> From: bob mcwhirter [mailto:bob@werken.com]
> Sent: Wednesday, November 07, 2001 12:36 PM
> To: xml-dev@lists.xml.org
> Subject: RE: [xml-dev] DOM or SAX: Sense and Sensibility
> Just to include some data-points...
> I think that in the open-source Java world, focus has been more on the
> infoset than on any given object-model.  Since we have JDOM, 
> dom4j, EXML,
> along with normal DOM, and only certain utilities are supported under
> certain models (ie, Xalan won't work with dom4j Documents directly),
> there's been a lot of work on translating one model to another.
> Then, you have things like dom4j's ElementHandler interfaces, which
> allow folks who are used to processing object trees deal appropriately
> with very large datasets.  You can register a handler to 
> match particular
> subtrees.  Do whatever processing you need (including XPath 
> expressions),
> and then detach the sub-tree, freeing up memory for the rest of the
> parse.
> Then, you have Jaxen (caveat: it's my project, so I'm baised), which
> aimed to be object-model independant for XPath evaluations, 
> and instead
> works through a Navigator interface, which aims to provide homogeneous
> access to InfoSet members regardless of the model being used.
> In my experience, it's not just DOM vs SAX, but competition between
> the DOMs (sometimes mixing several in the same application) and SAX.
> And typically, dom4j's sub-tree mechnisms have keep me from having to
> venture into hard-to-maintain SAX code.

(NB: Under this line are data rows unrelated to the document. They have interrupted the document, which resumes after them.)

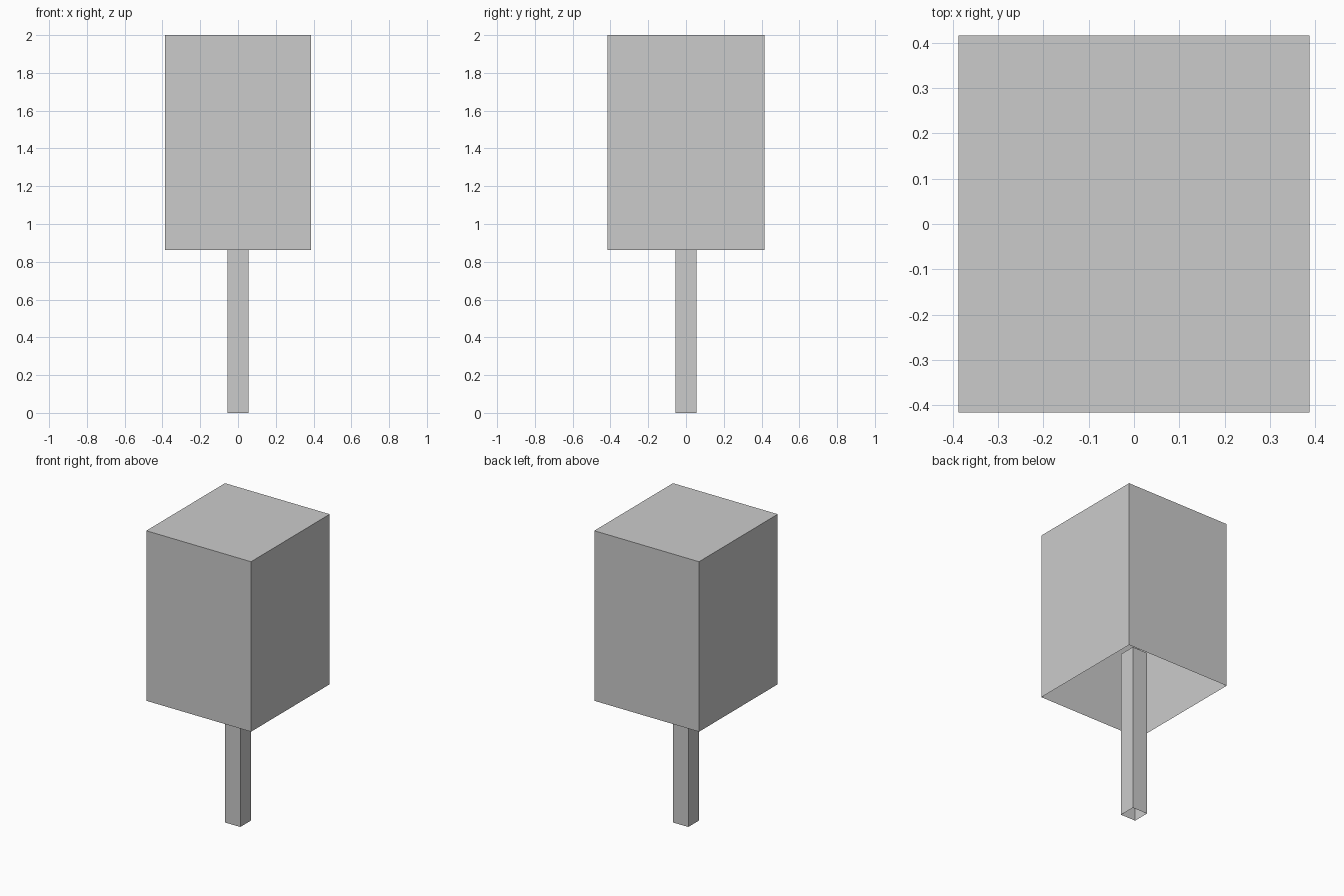
import bpy
import bmesh
from mathutils import Matrix

if "Cube" in bpy.data.objects:
    bpy.data.objects.remove(bpy.data.objects["Cube"])


def open_box(name, width, depth, z0, z1):
    """Box standing on an open underside."""
    bm = bmesh.new()
    bmesh.ops.create_cube(
        bm, size=1.0,
        matrix=Matrix.Translation((0, 0, (z0 + z1) / 2))
        @ Matrix.Diagonal((width, depth, z1 - z0, 1)))
    bm.normal_update()
    bottom = [f for f in bm.faces if f.normal.z < -0.5]
    bmesh.ops.delete(bm, geom=bottom, context='FACES')
    mesh = bpy.data.meshes.new(name)
    bm.to_mesh(mesh)
    bm.free()
    obj = bpy.data.objects.new(name, mesh)
    bpy.context.collection.objects.link(obj)
    return obj


# Trunk reaches a little way up inside the hollow crown
open_box("trunk", 0.112, 0.112, 0.0, 1.13)
# Hollow crown, open underneath
open_box("crown", 0.775, 0.832, 0.863, 2.0)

I've been eyeing the dom4j, SAXPath, and Jaxen stuff with great interest,
lately. I had been thinking along similar lines of Jaxen when I became aware
of it. Currently, our core platform is based on Microsoft technologies, so I
can't use this stuff internally. But this notion of registering a handler to
match subtrees based on XPath is very interesting. Using XPath as the glue
between object models that can support an infoset abstraction is also very
interesting. We commonly load XML into a DOM just so we can leverage XPath.
We use tools for mapping XML elements/attributes to internal data structures
and functions using XPath expressions. It would be great to have that same
abstraction and ease of implementation without having to load a DOM to do
it. (I've also advocated exposing our own data structures via XPath, but I'm
a lone voice in the wilderness, here.)

I hope this sort of approach gains wider acceptance and adoption. I think
having the sort of abstraction that Jaxen affords offers far greater
potential in the long run than looking toward the DOM (or even SAX) as the
glue between XML and other object models.

Is anyone working on any XSLT implementations that work with Jaxen? That
would be very cool.